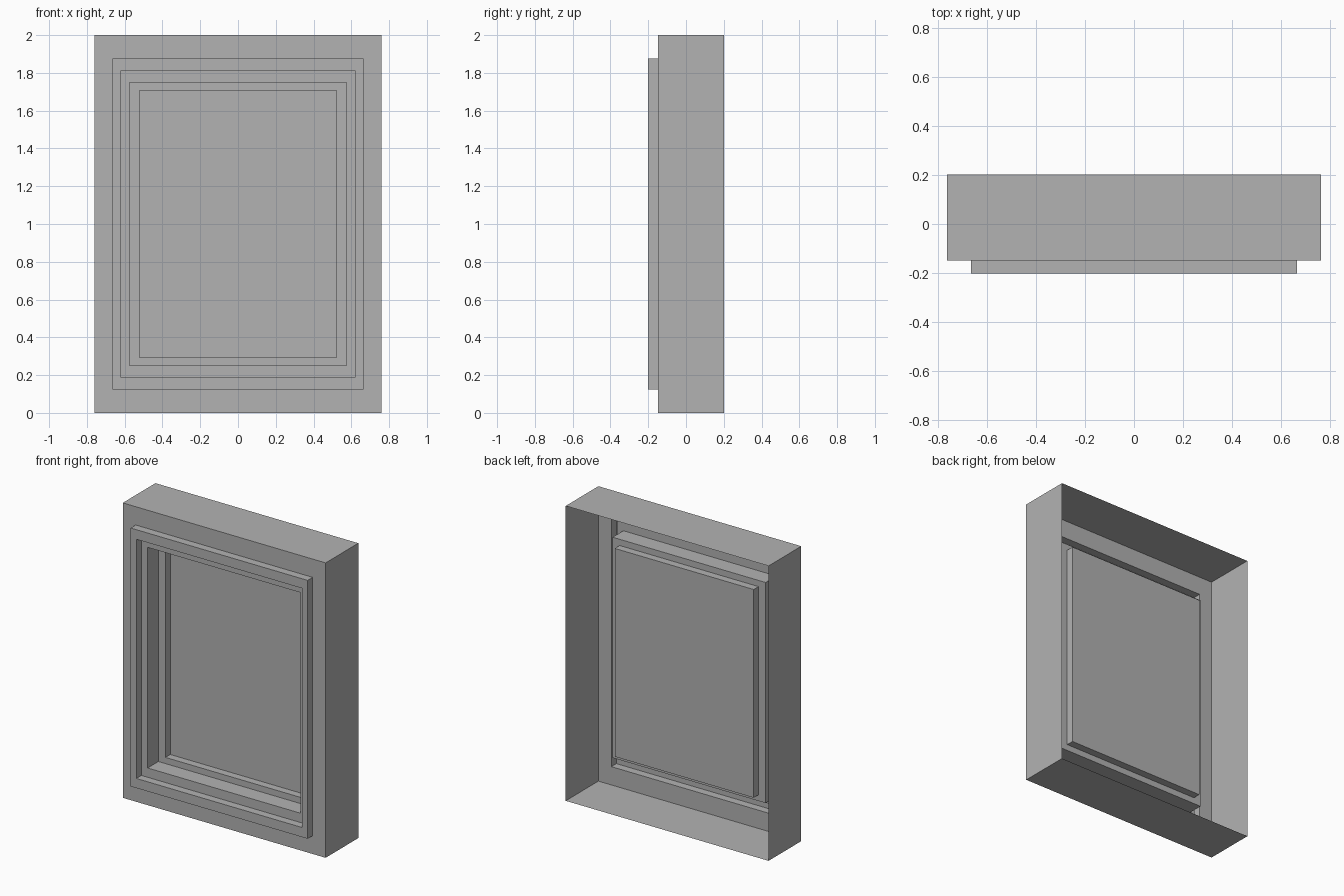
import bpy
import bmesh

cube = bpy.data.objects.get("Cube")
if cube:
    bpy.data.objects.remove(cube, do_unlink=True)

grey = bpy.data.materials.new("mid_grey")
grey.use_nodes = True
colour = (0.448, 0.448, 0.448, 1)
grey.diffuse_color = colour
grey.node_tree.nodes["Principled BSDF"].inputs["Base Color"].default_value = colour

MID_Z = 1.0

# Half width and half height of each nested rectangle
CASE = (0.761, 1.0)
TRIM_OUT = (0.664, 0.876)
TRIM_IN = (0.621, 0.811)
STEP = (0.574, 0.748)
PANE = (0.521, 0.706)

# Depths, from front to back
TRIM_Y, FACE_Y, STEP_Y, PANE_Y, BACK_Y = -0.202, -0.148, -0.033, 0.019, 0.202


def shell(name, rings, fill=False):
    """Thin sheet bridging successive rectangles, optionally closed at the last."""
    bm = bmesh.new()
    loops = []
    for (w, h), y in rings:
        corners = ((-w, -h), (w, -h), (w, h), (-w, h))
        loops.append([bm.verts.new((x, y, MID_Z + z)) for x, z in corners])
    for a, b in zip(loops, loops[1:]):
        for i in range(4):
            j = (i + 1) % 4
            bm.faces.new((a[i], a[j], b[j], b[i]))
    if fill:
        bm.faces.new(loops[-1])
    mesh = bpy.data.meshes.new(name)
    bm.to_mesh(mesh)
    bm.free()
    mesh.materials.append(grey)
    obj = bpy.data.objects.new(name, mesh)
    bpy.context.collection.objects.link(obj)
    return obj


# Open-backed casing with its front border
shell("outer_casing", [(CASE, BACK_Y), (CASE, FACE_Y), (TRIM_OUT, FACE_Y)])

# Raised moulding around the opening
shell("raised_trim", [(TRIM_OUT, FACE_Y), (TRIM_OUT, TRIM_Y),
                      (TRIM_IN, TRIM_Y), (TRIM_IN, FACE_Y)])

# Recessed reveal and its inner ledge
shell("inner_reveal", [(TRIM_IN, FACE_Y), (STEP, FACE_Y),
                       (STEP, STEP_Y), (PANE, STEP_Y)])

# Sunken pane with short side walls
shell("window_pane", [(PANE, STEP_Y), (PANE, PANE_Y)], fill=True)
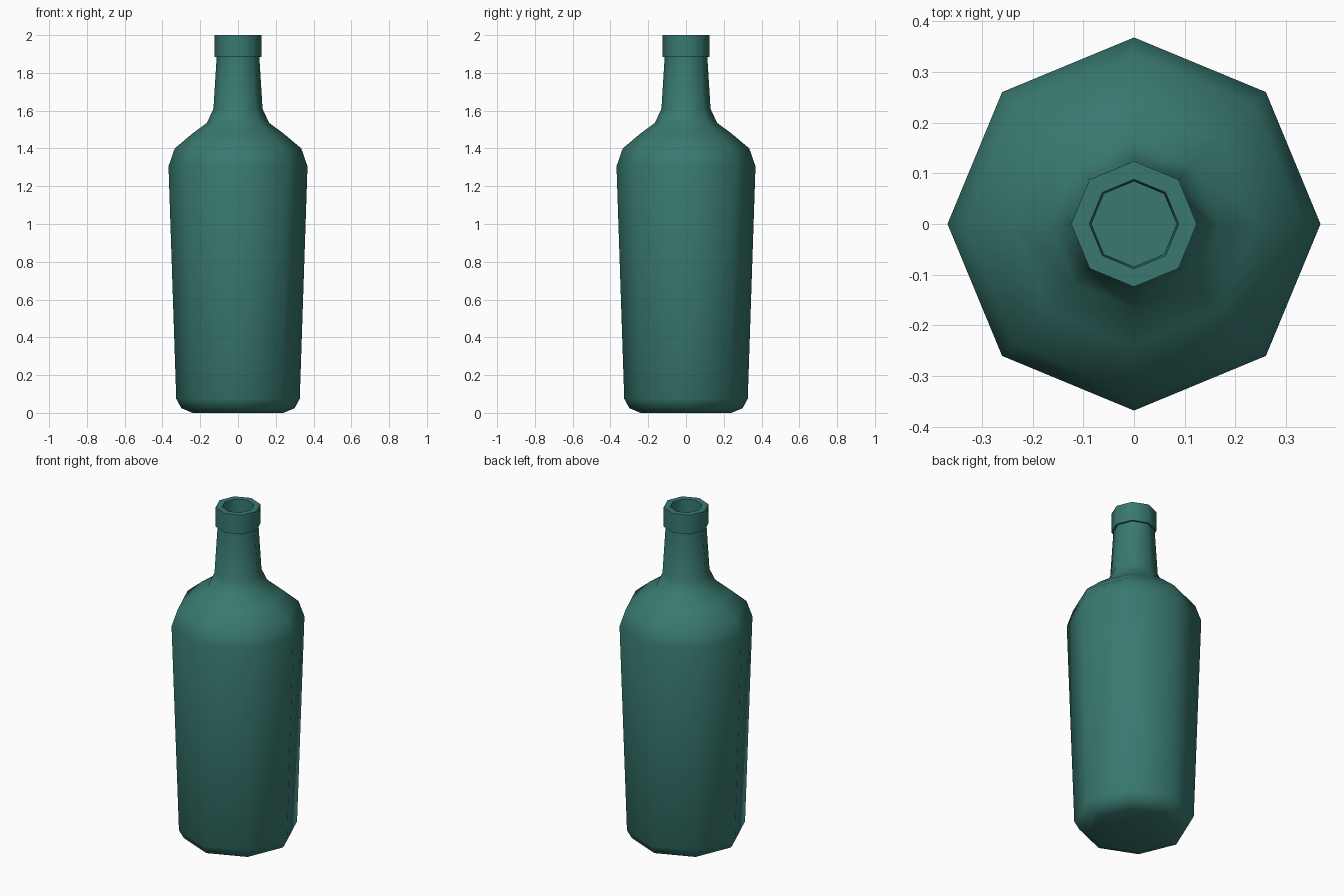
import bpy, bmesh, math

if "Cube" in bpy.data.objects:
    bpy.data.objects.remove(bpy.data.objects["Cube"])

SIDES = 8

# Bottle profile as (radius, height), from the base up and down into the neck
profile = [
    (0.24, 0.0), (0.30, 0.025), (0.327, 0.075),              # base
    (0.368, 1.305), (0.335, 1.40), (0.24, 1.48),             # body and shoulder
    (0.165, 1.535), (0.13, 1.61), (0.113, 1.885),            # neck
    (0.124, 1.885), (0.124, 2.0),                            # lip
    (0.088, 2.0), (0.084, 1.885), (0.088, 1.62),             # mouth opening
]

bm = bmesh.new()
rings = []
for r, z in profile:
    rings.append([bm.verts.new((r * math.cos(i * math.tau / SIDES),
                                r * math.sin(i * math.tau / SIDES), z))
                  for i in range(SIDES)])
for a, b in zip(rings, rings[1:]):
    for i in range(SIDES):
        j = (i + 1) % SIDES
        bm.faces.new((a[i], a[j], b[j], b[i]))

# Flat base and floor inside the neck
bm.faces.new(rings[0])
bm.faces.new(rings[-1])
bmesh.ops.recalc_face_normals(bm, faces=bm.faces)

mesh = bpy.data.meshes.new("bottle")
bm.to_mesh(mesh)
bm.free()
bottle = bpy.data.objects.new("bottle", mesh)
bpy.context.collection.objects.link(bottle)

# Green glass colour
mat = bpy.data.materials.new("green_glass")
mat.diffuse_color = (0.04, 0.19, 0.16, 1)
mat.use_nodes = True
mat.node_tree.nodes["Principled BSDF"].inputs["Base Color"].default_value = mat.diffuse_color
mesh.materials.append(mat)

# Smooth body, sharp lip
bpy.context.view_layer.objects.active = bottle
bottle.select_set(True)
bpy.ops.object.shade_smooth_by_angle(angle=math.radians(60))
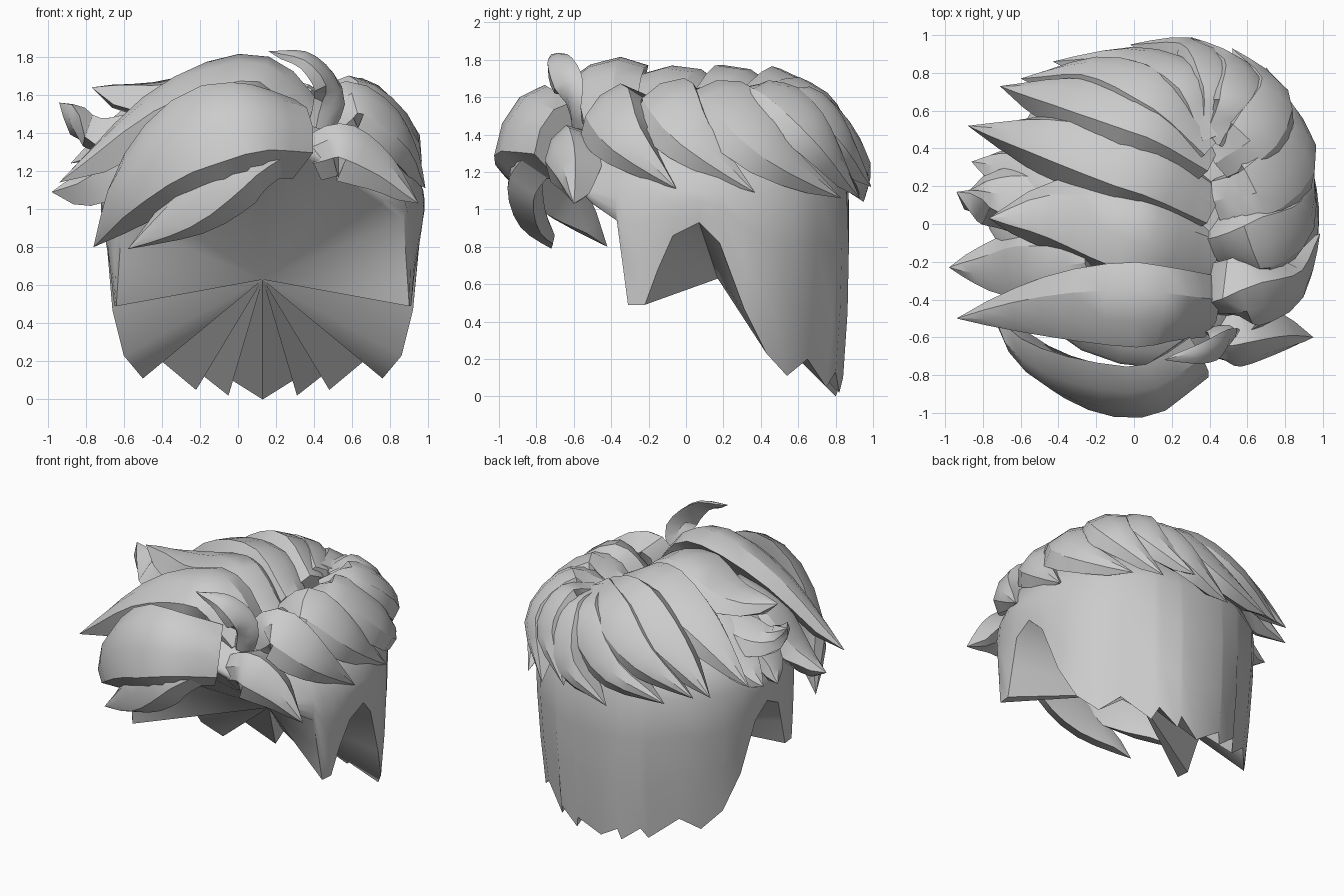
import bpy, bmesh, math
from mathutils import Vector

old = bpy.data.objects.get("Cube")
if old:
    bpy.data.objects.remove(old, do_unlink=True)

hair = bpy.data.materials.new("hair_grey")
hair.use_nodes = True
hair.diffuse_color = (0.6, 0.6, 0.6, 1)
hair.node_tree.nodes["Principled BSDF"].inputs["Base Color"].default_value = (0.6, 0.6, 0.6, 1)

MIDDLE = 0.13
HEAD = Vector((MIDDLE, 0, 0.85))
BROW = Vector((MIDDLE, 0, 1.12))


def finish(name, bm, angle):
    """Turn a bmesh into a shaded object."""
    bmesh.ops.recalc_face_normals(bm, faces=bm.faces)
    mesh = bpy.data.meshes.new(name)
    bm.to_mesh(mesh)
    bm.free()
    mesh.materials.append(hair)
    mesh.shade_smooth()
    mesh.set_sharp_from_angle(angle=math.radians(angle))
    obj = bpy.data.objects.new(name, mesh)
    bpy.context.scene.collection.objects.link(obj)


def bridge(bm, lower, upper):
    """Join two closed rings with quads."""
    count = len(lower)
    for i in range(count):
        j = (i + 1) % count
        bm.faces.new((lower[i], lower[j], upper[j], upper[i]))


def fan(bm, ring, point):
    """Close a ring to a single point."""
    apex = bm.verts.new(point)
    count = len(ring)
    for i in range(count):
        bm.faces.new((ring[i], ring[(i + 1) % count], apex))


def along(points, t):
    """Smooth curve passing through the control points."""
    spans = len(points) - 1
    i = min(int(t * spans), spans - 1)
    u = t * spans - i
    b, c = points[i], points[i + 1]
    a = points[i - 1] if i > 0 else b * 2 - c
    d = points[i + 2] if i + 2 <= spans else c * 2 - b
    return 0.5 * (2 * b + (c - a) * u + (2 * a - 5 * b + 4 * c - d) * u ** 2
                  + (3 * b - a - 3 * c + d) * u ** 3)


# Lock section: sloping step on one side, soft crown on the other
SECTION = ((-0.5, -1.5), (-0.32, 0.05), (0, 0.2), (0.3, -0.1), (0.5, -0.9), (0, -1.6))


def lock(name, width, thick, *path, heart=HEAD):
    """Leaf-shaped lock swept from the parting to a pointed tip."""
    points = [Vector(p) for p in path]
    bm = bmesh.new()
    rings = []
    steps = 10
    for k in range(steps):
        t = k / steps
        centre = along(points, t)
        tangent = (along(points, t + 0.02) - along(points, max(t - 0.02, 0))).normalized()
        normal = centre - heart
        normal = (normal - tangent * normal.dot(tangent)).normalized()
        side = tangent.cross(normal)
        fade = 1 - max(0, (t - 0.4) / 0.6) ** 1.7
        w = width * (0.7 + 0.3 * min(1, t / 0.4)) * fade
        h = thick * (0.3 + 0.7 * fade)
        rings.append([bm.verts.new(centre + side * s * w + normal * r * h) for s, r in SECTION])
    for low, high in zip(rings, rings[1:]):
        bridge(bm, low, high)
    bm.faces.new(rings[0])
    fan(bm, rings[-1], points[-1])
    finish(name, bm, 32)


# Cap: ragged rim with ear openings, from nape to forehead, mirrored
half_rim = [
    (0, 0.80, 0), (0.16, 0.84, 0.1), (0.18, 0.82, 0.02), (0.32, 0.80, 0.13),
    (0.35, 0.75, 0.05), (0.53, 0.65, 0.2), (0.63, 0.54, 0.11), (0.73, 0.43, 0.23),
    (0.79, 0.31, 0.47), (0.82, 0.18, 0.82), (0.84, 0.07, 0.93), (0.83, -0.07, 0.86),
    (0.8, -0.15, 0.68), (0.78, -0.22, 0.49), (0.77, -0.31, 0.49), (0.74, -0.37, 0.94),
    (0.62, -0.5, 1.03), (0.4, -0.65, 1.18), (0.2, -0.72, 1.28), (0, -0.74, 1.28)]
rim = half_rim + [(-x, y, z) for x, y, z in half_rim[-2:0:-1]]


def cap_ring(bm, lift, tilt):
    """Ring between the rim and the widest belt, or up the dome."""
    ring = []
    for x, y, z in rim:
        depth = 0.87 if y > 0 else 0.75
        turn = math.atan2(y / depth, x / 0.845)
        fullness = 1 + 0.05 * math.sin(2 * turn) ** 2 if y > 0 else 1
        belt_z = max(1.1, z + 0.06)
        spread = fullness * math.cos(tilt)
        belt = Vector((0.845 * math.cos(turn) * spread, depth * math.sin(turn) * spread,
                       belt_z + (1.54 - belt_z) * math.sin(tilt)))
        p = Vector((x, y, z)).lerp(belt, lift)
        if 0 < lift < 1:
            p.x *= 1.01
            p.y *= 1.02
        ring.append(bm.verts.new((p.x + MIDDLE, p.y, p.z)))
    return ring


bm = bmesh.new()
rings = [cap_ring(bm, lift, 0) for lift in (0, 0.35, 0.7, 1)]
rings += [cap_ring(bm, 1, math.radians(a)) for a in (25, 50, 72)]
for low, high in zip(rings, rings[1:]):
    bridge(bm, low, high)
fan(bm, rings[-1], (MIDDLE, 0, 1.55))
fan(bm, rings[0], (MIDDLE, 0.17, 0.63))
finish("hair_cap", bm, 60)

# Long locks swept from the parting to the -x side
lock("right_back_lock", 0.46, 0.13, (0.42, 0.36, 1.57), (0.08, 0.58, 1.69),
     (-0.35, 0.7, 1.5), (-0.71, 0.73, 1.2))
lock("right_rear_lock", 0.48, 0.14, (0.42, 0.1, 1.54), (0.05, 0.3, 1.73),
     (-0.46, 0.46, 1.57), (-0.88, 0.52, 1.24))
lock("right_top_lock", 0.54, 0.14, (0.42, -0.2, 1.5), (0.05, -0.1, 1.74),
     (-0.4, 0.04, 1.65), (-0.77, 0.03, 1.64))
lock("right_front_lock", 0.54, 0.14, (0.42, -0.5, 1.48), (0.1, -0.5, 1.75),
     (-0.42, -0.49, 1.59), (-0.94, -0.5, 1.14))

# Shorter flicks showing beneath them
lock("right_upturned_flick", 0.36, 0.12, (-0.2, 0.15, 1.55), (-0.55, 0.15, 1.48),
     (-0.75, 0.16, 1.46), (-0.94, 0.17, 1.56))
lock("right_low_flick", 0.36, 0.12, (-0.25, 0.15, 1.6), (-0.52, 0.22, 1.46),
     (-0.72, 0.3, 1.28), (-0.86, 0.33, 1.17))
lock("right_side_flick", 0.44, 0.13, (-0.25, -0.2, 1.6), (-0.55, -0.24, 1.46),
     (-0.76, -0.26, 1.22), (-0.98, -0.23, 1.09))
lock("right_ear_flick", 0.38, 0.12, (-0.25, 0, 1.6), (-0.55, 0, 1.42),
     (-0.71, 0, 1.22), (-0.8, 0.08, 1.08))

# Fringe sweeping over the forehead
lock("fringe_main", 0.6, 0.13, (0.38, -0.76, 1.42), (0.08, -0.95, 1.46),
     (-0.3, -0.91, 1.35), (-0.61, -0.72, 1.08), (-0.76, -0.42, 0.8), heart=BROW)
lock("fringe_lower", 0.4, 0.1, (0.28, -0.8, 1.4), (0, -0.92, 1.25),
     (-0.27, -0.88, 1.0), (-0.58, -0.72, 0.79), heart=BROW)

# Locks falling from the parting to the +x side
lock("left_front_lock", 0.36, 0.13, (0.38, -0.67, 1.31), (0.55, -0.7, 1.36),
     (0.76, -0.65, 1.24), (0.95, -0.6, 1.03))
lock("left_temple_lock", 0.44, 0.13, (0.43, -0.45, 1.45), (0.62, -0.44, 1.59),
     (0.88, -0.34, 1.4), (0.985, -0.05, 1.11))
lock("left_side_lock", 0.46, 0.13, (0.43, -0.16, 1.5), (0.65, -0.12, 1.65),
     (0.91, 0.02, 1.43), (0.95, 0.37, 1.09))
lock("left_rear_lock", 0.48, 0.13, (0.43, 0.12, 1.54), (0.67, 0.18, 1.66),
     (0.91, 0.43, 1.37), (0.7, 0.83, 1.06))
lock("left_crown_lock", 0.42, 0.13, (0.44, 0.32, 1.57), (0.63, 0.46, 1.66),
     (0.76, 0.72, 1.42), (0.52, 0.93, 1.06))
lock("left_back_lock", 0.38, 0.13, (0.45, 0.42, 1.59), (0.56, 0.64, 1.62),
     (0.56, 0.85, 1.4), (0.3, 0.99, 1.12))

# Locks curling around the back of the crown
lock("back_left_lock", 0.36, 0.12, (0.44, 0.46, 1.6), (0.46, 0.74, 1.55),
     (0.32, 0.96, 1.27), (-0.02, 0.95, 1.04))
lock("back_middle_lock", 0.36, 0.12, (0.43, 0.46, 1.6), (0.3, 0.77, 1.55),
     (0, 0.91, 1.3), (-0.43, 0.86, 1.13))
lock("back_right_lock", 0.4, 0.12, (0.42, 0.42, 1.6), (0.14, 0.7, 1.63),
     (-0.2, 0.84, 1.43), (-0.6, 0.77, 1.18))

# Loose upright curl at the front of the parting
lock("front_curl", 0.2, 0.035, (0.45, -0.59, 1.42), (0.5, -0.64, 1.64),
     (0.37, -0.7, 1.8), (0.16, -0.72, 1.83))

• • • •

Whenever the word "apex" occurs in a line of the listing above, return that line.

* **RESPONSE BELOW**:
    apex = bm.verts.new(point)
        bm.faces.new((ring[i], ring[(i + 1) % count], apex))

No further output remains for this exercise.